The Procession of the Species studio hosted a game of “Sea Dracula” on the evening of June 5 as a kick-off to a closing gala to that weekend’s event: Fabricated Realities, Olympia’s first ever story-gaming convention.
Jackson Tegu hosted as the game master. After introducing himself, Tegu explained the instructions with paper hand puppets of the game’s designers, Jake Richmond and Nick Smith. He announced the game’s beginning with,“This is a modified version of Sea Dracula— formatted to fit your screen.”
If this all sounds a bit confusing, keep reading.
Imagine this scene: You are in a big room with paper mache’ creatures suspended from the walls and ceilings with a mixed crowd of strangers and acquaintances. On one side, giant pink crystals jut from the floor.
On another, a cloud castle rises over the people sitting on the lightly cushioned plywood drawbridge. A man wearing giant red butterfly wings sits at a drum set and another man holding a guitar is wearing a rather large frog mask. Five people are picked from the audience to be mock lawyers in the murder case of a piece of moss that was burned earlier in the alleyway. Dance battles ensue between the “lawyers”. Volunteer “witnesses” called to the stand testify with a mix of spontaneous replies and pop references such as, “We didn’t start the fire,” from the song of the same name by Billy Joel.
The “animal lawyer” who eventually wins concludes that “Art literally sets things on fire,” in the case of the burnt moss which appeared to’ve been taken from the eerie “Forest World” near the studio’s entrance.
Ross Cowman and Andrew Dorsett played as Fall of Electricity. Cowman and Dorsett provided short bits of music for the dance battles, themselves in partial costume and sporting pseudonyms.
The Procession studio is tucked away between Thurston and Olympia avenues in an alleyway linking the downtown streets of Capitol Way and Columbia Avenue. For three days, the space was transformed into eight artist-installed “realities” for convention participants to immerse themselves in imaginative scenarios with potential strangers.
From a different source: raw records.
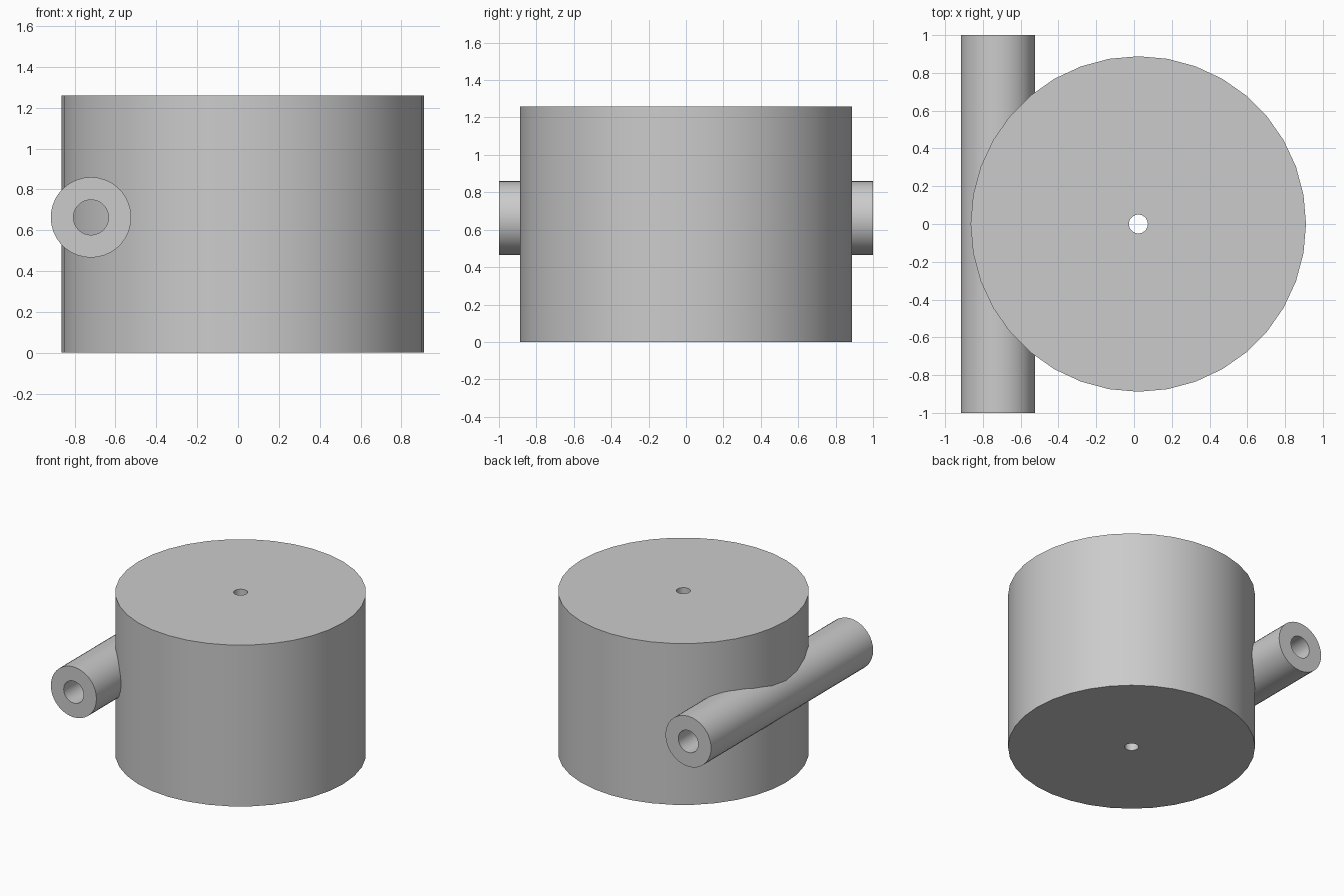
import bpy, bmesh, math
from mathutils import Matrix

if "Cube" in bpy.data.objects:
    bpy.data.objects.remove(bpy.data.objects["Cube"], do_unlink=True)

# Single grey finish
grey = bpy.data.materials.new("plain grey")
grey.use_nodes = True
colour = (0.6, 0.6, 0.6, 1)
grey.diffuse_color = colour
grey.node_tree.nodes["Principled BSDF"].inputs["Base Color"].default_value = colour


def bored_cylinder(name, outer, inner, length, sides, matrix):
    """Cylinder with a round hole along its whole axis."""
    bm = bmesh.new()
    rings = []
    for radius, z in ((outer, 0), (outer, length), (inner, length), (inner, 0)):
        rings.append([bm.verts.new((radius * math.cos(a), radius * math.sin(a), z))
                      for a in (math.tau * i / sides for i in range(sides))])
    for k in range(4):
        low, high = rings[k], rings[(k + 1) % 4]
        for i in range(sides):
            j = (i + 1) % sides
            bm.faces.new((low[i], low[j], high[j], high[i]))
    bm.transform(matrix)
    bmesh.ops.recalc_face_normals(bm, faces=bm.faces)
    mesh = bpy.data.meshes.new(name)
    bm.to_mesh(mesh)
    bm.free()
    mesh.materials.append(grey)
    obj = bpy.data.objects.new(name, mesh)
    bpy.context.collection.objects.link(obj)
    bpy.ops.object.select_all(action='DESELECT')
    obj.select_set(True)
    bpy.context.view_layer.objects.active = obj
    bpy.ops.object.shade_smooth_by_angle(angle=math.radians(30))
    return obj


# Drum with a small hole down its axis
bored_cylinder("drum", 0.888, 0.05, 1.26, 36, Matrix.Translation((0.023, 0, 0)))

# Side pipe running front to back, its bore blocked by the drum
bored_cylinder("side_pipe", 0.197, 0.086, 2.0, 36,
               Matrix.Translation((-0.72, 1, 0.663)) @ Matrix.Rotation(math.pi / 2, 4, 'X'))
According Cowman, it was a joint planning and coordination effort between Tegu, Grace Ellis, and himself that began on January 11 of this year. Cowman also credits local collective The Art Kitchen with contributing significant support toward the production of the event.
The Fabricated Realities website created by those sharing the administrating efforts of Fabricated Realities provides some clues on why an event like this was held in this city. “Echoing the Do-It-Yourself music scene, the advent of print on demand publishing has allowed for many independent game designers to flourish. Though chiefly organized through the Internet, there is an inordinately strong concentration of these designers in the Pacific Northwest and we’re excited to welcome the entire spectrum of designers to the convention,” the website said.
When asked how he might explain story gaming to those unfamiliar with it, convention organizer Ross Cowman replied, “Like nothing else I’ve encountered, story gaming demonstrates how awesome it is to work together and build off each other’s ideas, instead of competing to be the best.” With this egalitarianism in mind, the link to a D.I.Y. approach toward creativity and idea sharing becomes even more apparent.
One gala volunteer, South Puget Sound Community College student Steven Boyd explained what the previous days at the studio would have looked like: “This was all tables of people playing games.”
Ben Robbins, a participant in the entire weekend event, had volumes to say about his experience. “If you walked in here Friday, you would see people at tables; small groups of three or four, just talking to each other. And from a distance you might be saying ‘that looks really boring.’ But you’re having this shared imaginary fictional world that you’re building, having to go back and forth,” he said.
According to Robbins,“It’s pretty much about coming together and making something creative with people you don’t know, you’ve never met—which doesn’t sound that scary. And trying to spontaneously invent something that is exciting and dramatic and tells a good story and also appeals to everybody and satisfies their sense of what’s relevant or what’s interesting and sometimes touching and sometimes scary. So, it can be very…in a way, dangerous!” He also said that “Sea Dracula is a party game” in comparison with the framework of many of the stories he constructed with others during the convention.
Robbins recited a recurrent joke that seemed to sum up the weekend to him: “What is the game about? Oh, it’s about the human condition.”